“Seeing people play with our product and create new designs is always a fun experience because everyone approaches building with it differently. It shows what a versatile product it is for people of all ages,” said interior design major and Connextion Box co-designer Kelly Blick. Blick is a senior from Sleepy Eye.

Through a faculty initiative at SDSU called the Rich Normality Design Collaborative, students pursuing vastly different majors come together to solve real-world problems. The teams include students enrolled in advertising, early childhood education, entrepreneurship, interior design and mechanical engineering courses.

“Watching students discover their strengths and each others strengths was the most rewarding part as a faculty member in this process,” said Kay Cutler, professor of early childhood education and director of SDSU’s Fishback Center for Early Childhood Education.

These products are the result of faculty collaboration and a challenge by industry partner KODO Kids, a company based in Broomfield, Colorado, that specializes in open-ended, STEM-related products for early childhood development.

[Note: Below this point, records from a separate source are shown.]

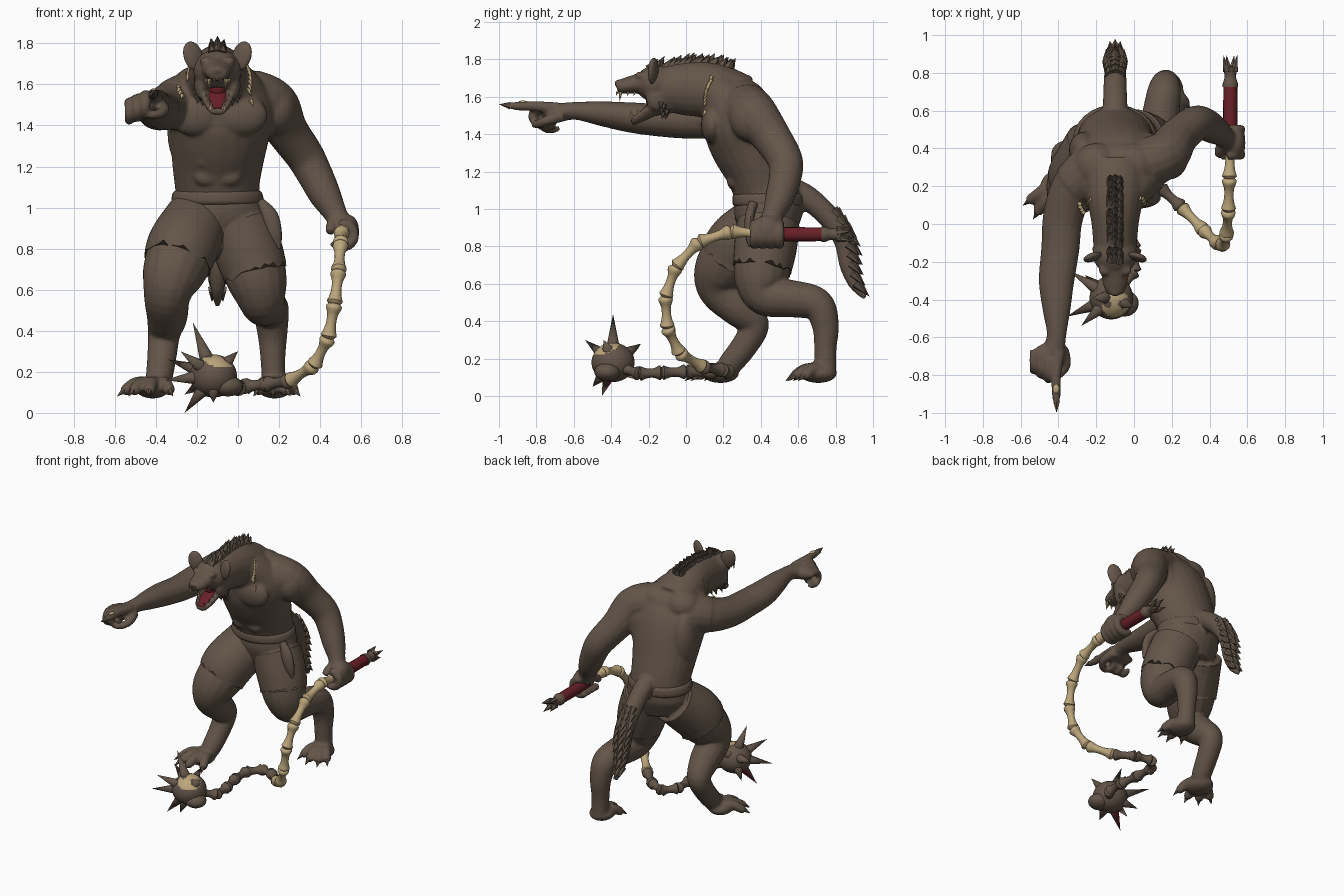
import bpy, bmesh, math, random
from mathutils import Vector as V, Matrix
random.seed(4)

def material(name, c):
    m = bpy.data.materials.new(name)
    m.diffuse_color = (*c, 1)
    return m
BROWN = material("brown hide", (0.125, 0.091, 0.066))
TAN = material("tan bone", (0.50, 0.38, 0.20))
RED = material("dark red", (0.14, 0.014, 0.02))

def tube(bm, pts, sides=16, sub=5):
    """Smooth loft through (x, y, z, half width[, half depth]); returns the rings."""
    P = [list(p) + [p[3]] * (5 - len(p)) for p in pts]
    P = [P[0]] + P + [P[-1]]
    S = []
    for i in range(1, len(P) - 2):
        a, b, c, d = P[i - 1:i + 3]
        for k in range(sub):
            t = k / sub
            S.append([.5 * (2 * q + (r - p) * t + (2 * p - 5 * q + 4 * r - s) * t * t
                      + (3 * q - p - 3 * r + s) * t ** 3) for p, q, r, s in zip(a, b, c, d)])
    S.append(P[-1])
    C = [V(s[:3]) for s in S]
    rings, side = [], None
    for i, s in enumerate(S):
        t = (C[min(i + 1, len(C) - 1)] - C[max(i - 1, 0)]).normalized()
        if side is None:
            side = V((1, 0, 0)) if abs(t.x) < .8 else V((0, 1, 0))
        side = (side - t * side.dot(t)).normalized()
        up = t.cross(side)
        rings.append([bm.verts.new(C[i] + side * s[3] * math.cos(f) + up * s[4] * math.sin(f))
                      for f in (2 * math.pi * k / sides for k in range(sides))])
    for A, B in zip(rings, rings[1:]):
        for k in range(sides):
            j = (k + 1) % sides
            bm.faces.new((A[k], A[j], B[j], B[k]))
    bm.faces.new(rings[0][::-1])
    bm.faces.new(rings[-1])
    return rings

def ball(bm, loc, rad, rot=None, seg=20):
    M = Matrix.Translation(loc)
    if rot:
        M = M @ rot
    bmesh.ops.create_uvsphere(bm, u_segments=seg, v_segments=seg * 3 // 5, radius=1,
                              matrix=M @ Matrix.Diagonal((*rad, 1)))

def cone(bm, base, tip, r, sides=6):
    base, tip = V(base), V(tip)
    d = tip - base
    M = Matrix.Translation((base + tip) / 2) @ d.to_track_quat('Z', 'Y').to_matrix().to_4x4()
    bmesh.ops.create_cone(bm, cap_ends=True, segments=sides, radius1=r, radius2=0,
                          depth=d.length, matrix=M)

def finish(name, bm, mat, smooth=True):
    bmesh.ops.recalc_face_normals(bm, faces=bm.faces)
    me = bpy.data.meshes.new(name)
    bm.to_mesh(me)
    bm.free()
    me.materials.append(mat)
    ob = bpy.data.objects.new(name, me)
    bpy.context.collection.objects.link(ob)
    if smooth:
        bpy.ops.object.select_all(action='DESELECT')
        bpy.context.view_layer.objects.active = ob
        ob.select_set(True)
        bpy.ops.object.shade_smooth_by_angle(angle=math.radians(45))
    return ob

# ---- body: overlapping lofts and muscles, fused by a voxel remesh
b = bmesh.new()
CX = -0.1
tube(b, [(-.10, .44, .84, .17, .13), (-.09, .44, .96, .225, .18), (-.10, .44, 1.07, .205, .18),
         (-.10, .40, 1.2, .22, .185), (-.09, .34, 1.34, .24, .205), (-.08, .28, 1.47, .26, .20),
         (-.09, .2, 1.58, .21, .15), (CX, .12, 1.65, .15, .12)], 24)
tube(b, [(CX, .32, 1.58, .17, .13), (CX, .14, 1.635, .15, .15), (CX, 0, 1.645, .125, .145),
         (CX, -.13, 1.645, .115, .12)], 20)
# head, muzzle and lower jaw
ball(b, (CX, -.16, 1.67), (.12, .11, .1))
tube(b, [(CX, -.16, 1.685, .1, .08), (CX, -.25, 1.672, .078, .055), (CX, -.33, 1.658, .062, .042),
         (CX, -.37, 1.648, .045, .03)])
tube(b, [(CX, -.08, 1.57, .09, .06), (CX, -.17, 1.53, .072, .035), (CX, -.24, 1.487, .055, .022),
         (CX, -.292, 1.462, .036, .018)])
ball(b, (CX, -.362, 1.672), (.035, .022, .02))
tube(b, [(-.32, .2, 1.5, .125), (-.2, .29, 1.53, .14), (.03, .31, 1.53, .14), (.17, .36, 1.51, .12)])
for s in (-1, 1):
    ball(b, (CX + s * .055, -.245, 1.715), (.035, .03, .02))      # brow
    ball(b, (CX + s * .08, -.155, 1.595), (.033, .06, .07))       # cheek
    tube(b, [(CX + s * .07, -.16, 1.565, .022), (CX + s * .055, -.23, 1.517, .017),
             (CX + s * .035, -.285, 1.48, .014)], 8)              # jaw lip
    ball(b, (CX + s * .115, .14, 1.45), (.13, .06, .1))           # chest
    ball(b, (CX + s * .165, .39, 1.38), (.08, .1, .19))           # side of back
    ball(b, (CX + s * .1, .31, 1.59), (.12, .12, .1))             # neck base
    for k in range(3):
        ball(b, (CX + s * .055, .18 + .035 * k, 1.32 - .085 * k), (.06, .032, .045))
# arms
tube(b, [(-.2, .28, 1.53, .14), (-.315, .2, 1.5, .12), (-.375, .04, 1.475, .108, .1),
         (-.39, -.13, 1.475, .103, .088), (-.41, -.3, 1.49, .096, .08), (-.41, -.45, 1.51, .076, .066),
         (-.41, -.59, 1.525, .052, .048), (-.43, -.68, 1.515, .065, .05)])
tube(b, [(.06, .32, 1.54, .135), (.17, .37, 1.5, .125), (.235, .46, 1.38, .105), (.32, .53, 1.26, .095),
         (.37, .53, 1.17, .088), (.425, .5, 1.06, .078), (.48, .46, .96, .056), (.505, .43, .9, .06)])
ball(b, (.19, .36, 1.48), (.1, .125, .125))
# pointing hand: palm, index, curled fingers, thumb
ball(b, (-.455, -.7, 1.51), (.085, .07, .05))
tube(b, [(-.4, -.68, 1.535, .036), (-.412, -.8, 1.55, .028), (-.412, -.9, 1.55, .024), (-.41, -.96, 1.555, .016)], 10)
for i in range(3):
    x, y, z = -.452 - .04 * i, .022 * i, -.016 * i
    r = 1 - .08 * i
    tube(b, [(x, -.71 + y, 1.545 + z, .026 * r), (x, -.79 + y, 1.54 + z, .027 * r), (x, -.82 + y, 1.49 + z, .025 * r),
             (x, -.78 + y, 1.452 + z, .023 * r), (x + .01, -.72 + y, 1.465 + z, .02 * r)], 10)
tube(b, [(-.38, -.66, 1.5, .035), (-.36, -.74, 1.475, .028), (-.39, -.79, 1.455, .024), (-.44, -.815, 1.45, .018)], 10)
# gripping hand: fingers wrap the handle
ball(b, (.54, .43, .89), (.05, .085, .075))
for i in range(4):
    y = .365 + .045 * i
    tube(b, [(.51 + .056 * math.cos(a), y, .865 + .055 * math.sin(a), .026)
             for a in (1.9 - .75 * k for k in range(7))], 10, 3)
tube(b, [(.5, .47, .93, .035), (.46, .41, .92, .03), (.45, .36, .88, .024)], 10)
# legs
tube(b, [(-.2, .42, .93, .16), (-.265, .29, .8, .168), (-.32, .19, .67, .15), (-.345, .18, .57, .115),
         (-.345, .28, .47, .1), (-.36, .365, .385, .08), (-.37, .32, .28, .072), (-.385, .235, .17, .065),
         (-.4, .2, .13, .05)])
tube(b, [(.0, .44, .92, .165), (.06, .42, .76, .162), (.1, .4, .62, .142), (.12, .43, .535, .11),
         (.14, .57, .52, .1), (.16, .7, .49, .09), (.168, .745, .38, .073), (.17, .745, .25, .06),
         (.175, .745, .13, .06)])
claws = bmesh.new()
def foot(heel, toes):
    h = V(heel)
    mid = V((sum(t[0] for t in toes) / 4, sum(t[1] for t in toes) / 4, .11))
    ball(b, h.lerp(mid, .35), (.085, .1, .05))
    for tx, ty in toes:
        t = V((tx, ty, .112))
        d = (t - h).normalized()
        k = h.lerp(t, .62)
        tube(b, [(*h.lerp(t, .1), .045), (k.x, k.y, .145, .034), (*t, .03), (*(t + d * .02 - V((0, 0, .008))), .018)], 10)
        cone(claws, t + d * .01, t + d * .055 - V((0, 0, .028)), .018)
foot((-.395, .24, .125), [(-.545, .13), (-.505, .07), (-.43, .045), (-.335, .075)])
foot((.17, .76, .125), [(.27, .64), (.235, .595), (.17, .585), (.1, .62)])
cone(claws, (-.41, -.94, 1.553), (-.41, -1, 1.56), .02)
# tail
tube(b, [(CX, .54, 1.11, .07), (CX, .65, 1.06, .065), (CX, .77, .95, .06), (CX, .845, .83, .055),
         (CX, .865, .7, .045), (CX, .9, .6, .032), (CX, .96, .525, .015)])
body = finish("body", b, BROWN, False)
rm = body.modifiers.new("fuse", 'REMESH')
rm.mode, rm.voxel_size, rm.use_smooth_shade = 'VOXEL', .01, True
sm = body.modifiers.new("soften", 'SMOOTH')
sm.factor, sm.iterations = .5, 6
finish("claws", claws, BROWN)

# ears: flattened shells tilted outward
b = bmesh.new()
for s in (-1, 1):
    rot = Matrix.Rotation(s * .3, 4, 'Y') @ Matrix.Rotation(-s * .4, 4, 'Z')
    ball(b, (CX + s * .118, -.175, 1.738), (.05, .022, .073), rot)
finish("ears", b, BROWN)

# mouth interior and tongue, teeth
b = bmesh.new()
ball(b, (CX, -.17, 1.58), (.045, .045, .045))
tube(b, [(CX, -.17, 1.565, .045, .02), (CX, -.24, 1.514, .042, .01), (CX, -.288, 1.479, .03, .008)], 12)
finish("mouth_and_tongue", b, RED)
b = bmesh.new()
for s in (-1, 1):
    for dx, y, ln, r in ((.04, -.35, .055, .011), (.05, -.31, .025, .009), (.057, -.275, .025, .009), (.015, -.368, .022, .008)):
        cone(b, (CX + s * dx, y, 1.628), (CX + s * dx, y - .005, 1.628 - ln), r)
    for dx, y, z, ln in ((.03, -.285, 1.48, .05), (.045, -.25, 1.508, .028), (.055, -.215, 1.53, .025)):
        cone(b, (CX + s * dx, y, z), (CX + s * dx, y - .012, z + ln), .01)
ball(b, (-.412, -.872, 1.572), (.015, .025, .008))     # pale nail plate
finish("teeth_and_nail", b, TAN)

# ---- fur: tufts snapped to the fused skin
skin = body.evaluated_get(bpy.context.evaluated_depsgraph_get())
def snap(p):
    return skin.closest_point_on_mesh(V(p))[1]
b = bmesh.new()
for i in range(15):                                   # mane
    for j in (-1, 0, 1):
        p = snap((CX + j * .032, -.2 + .46 * i / 14 + random.uniform(-.015, .015), 1.84))
        h = (.045 if j == 0 else .036) * random.uniform(.75, 1.15)
        cone(b, p - V((0, 0, .014)), p + V((j * .01, .035, h)), .03, 6)
for i in range(9):                                    # tail brush
    t = i / 8
    for j in (-1, 0, 1):
        p = snap((CX + j * .04, .85 + .12 * t - abs(j) * .02, 1.0 - .4 * t))
        cone(b, p - V((0, .02, -.01)), p + V((j * .01, .04, -.05)), .03, 6)
for s in (-1, 1):                                     # jaw ruff
    for i in range(6):
        p = snap((CX + s * (.15 - .024 * i), -.12 + .02 * (i % 2), 1.56 - .016 * i))
        cone(b, p, p + V((s * .01, -.005, -.035)), .016, 6)
finish("fur_tufts", b, BROWN)
b = bmesh.new()
for s in (-1, 1):                                     # neck string of small fangs
    for i in range(9):
        p = snap((CX + s * .18, .13 - .008 * i, 1.73 - .024 * i))
        cone(b, p + V((-s * .006, 0, .008)), p + V((s * .01, -.014, -.024)), .014, 5)
finish("neck_fangs", b, TAN)

# ---- clothing: belt, torn leggings, hip pouch
b = bmesh.new()
tube(b, [(CX, .44, 1.015, .214, .18), (CX, .44, 1.03, .225, .191), (CX, .44, 1.07, .218, .19), (CX, .44, 1.085, .2, .178)], 32, 3)
finish("belt", b, BROWN)
b = bmesh.new()
for leg in ([(-.2, .42, .93, .163), (-.264, .29, .82, .174), (-.295, .237, .74, .168)],
            [(0, .44, .92, .168), (.05, .424, .79, .167), (.086, .407, .68, .157)]):
    for v in tube(b, leg, 40)[-1]:
        v.co.z += random.uniform(-.02, .01)
finish("torn_leggings", b, BROWN)
b = bmesh.new()
tube(b, [(.11, .36, 1.03, .02, .025), (.155, .34, .96, .04, .025), (.18, .34, .87, .035, .025), (.2, .345, .8, .01, .01)], 12)
finish("hip_pouch", b, BROWN)

# ---- weapon: handle, bone chain, spiked skull
b = bmesh.new()
tube(b, [(.51, .42, .865, .036), (.51, .53, .865, .038), (.51, .73, .865, .037)], 16)
finish("handle_grip", b, RED)
b = bmesh.new()
tube(b, [(.51, .725, .865, .041), (.51, .745, .865, .04), (.51, .78, .865, .03), (.51, .83, .865, .04)])
for k in range(4):
    a = k * math.pi / 2 + .5
    q = V((math.cos(a), 0, math.sin(a)))
    c = V((.51, .81, .865))
    cone(b, c + q * .022, c + q * .042 + V((0, .085, 0)), .024)
finish("handle_end", b, BROWN)

path = [(.51, .42, .868), (.505, .24, .88), (.5, .07, .825), (.49, -.055, .69), (.47, -.11, .53), (.44, -.1, .365),
        (.37, -.035, .23), (.25, .09, .155), (.14, .19, .14), (.04, .225, .13), (-.03, .14, .13), (-.025, 0, .13),
        (0, -.13, .125), (-.0, -.25, .12), (-.07, -.34, .15)]
profile = [(-.03, .022), (.05, .038), (.16, .036), (.32, .026), (.6, .025), (.82, .033), (.93, .039), (1.02, .022)]
for name, lo, hi, mat in (("chain_bones_pale", 0, 7, TAN), ("chain_bones_dark", 7, 14, BROWN)):
    b = bmesh.new()
    for p, q in zip(path[lo:hi], path[lo + 1:hi + 1]):
        tube(b, [(*V(p).lerp(V(q), t), r) for t, r in profile], 12, 2)
    finish(name, b, mat)

C = V((-.12, -.39, .18))
b = bmesh.new()
ball(b, C, (.115, .115, .105), None, 50)
ball(b, C + V((.07, -.03, -.05)), (.075, .07, .05))
skull = finish("skull_ball", b, BROWN)
skull.data.materials.append(TAN)
for f in skull.data.polygons:                         # pale weathered plates
    n = (f.center - C).normalized()
    if n.dot(V((.25, -.4, .88))) > .74 and math.sin(9 * n.x) + math.sin(8 * n.y + 1) > -.9:
        f.material_index = 1
b = bmesh.new()
for tip in ((-.22, -.39, .44), (-.28, -.54, .3), (-.34, -.25, .26), (-.355, -.49, .16), (-.26, -.45, 0),
            (.0, -.44, .3), (-.13, -.24, .28), (-.12, -.5, .05), (-.26, -.27, .09)):
    d = (V(tip) - C).normalized()
    cone(b, C + d * .085, tip, .036, 8)
spikes = finish("skull_spikes", b, BROWN)
spikes.data.materials.append(RED)
for f in spikes.data.polygons:                        # stained underside of the lowest spike
    if f.center.z < .09 and f.center.x < -.18 and f.center.y < -.38 and f.normal.y > .2:
        f.material_index = 1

South Dakota State and KODO have worked together since 2015. In this iteration, students were tasked with developing product designs that could enhance relationships between elders and young children through play.

“This project was a great experience as it opened my mind to the various perspectives that can come about when creating an interdisciplinary product. It just shows how important teamwork actually is,” said mechanical engineering student Makiah Stukel, who is a junior from Sioux Falls.

“We got to experience things as undergraduates that many people do not get to experience in their entire career,” added interior design major Abigail Vaz, who is from Homer, Alaska.

Upon returning from the NAEYC Conference, the students participated in South Dakota State University’s Experiential Learning Expo Nov. 27. They designed a poster detailing their learning process, along with showcasing the products to fellow students, faculty and guests. The students won “Best in Show.”

The students have the opportunity to continue researching and developing their products through site testing, as well as marketing, manufacturing and distribution strategies during the upcoming spring semester.

Mike Dierks chosen as Minnesota West representative for Statewide Award for Excellence in Teaching

Minnesota West Community & Technical College — The Minnesota State Board of Trustees will honor a faculty member with the Award for Excellence in Teaching. This honor acknowledges and rewards exceptional individual professional accomplishment and encourages ongoing excellence in teaching.

Minnesota West Community & Technical College has recently undergone an extensive process (using input from faculty and students from each campus) to identify candidates to serve as the Minnesota West nominee for the Award for Excellence in Teaching. Mike Dierks, Farm Business Management instructor has been chosen to represent for the Statewide Award for Excellence in Teaching.

Dierks will now compete with approximately 40 other nominees from fellow Minnesota State institutions from across the state. Nominations were based on criteria such as innovative program delivery, cooperation and partnerships within and outside of the college, campus involvement/leadership, and community involvement/leadership.

“Mike is an asset to our students, Farm Business Management program, and college. He has a genuine passion for helping his farmer students achieve their farm and personal goals. His students are able to utilize their own businesses as a case study for reflection of key concepts that Mike instructs. Mike’s farmers are given high quality and accurate tools to assess the effectiveness of their own business and work to become better managers. Mike’s students know that he will always be there to guide them in their learning journey and that they have a true advocate and friend,” said Paul Lanoue, dean of Agriculture and Business.

Honorable mention to the other Minnesota West Community & Technical College instructors whom were also nominated for the award:

Jay Vargas — Social Sciences

Leah Gossom — Humanities

Douglas Schuett — Trades

Kim Leherke — Allied Health

Paul Seifert — Math and Sciences

Mark Temple — Transportation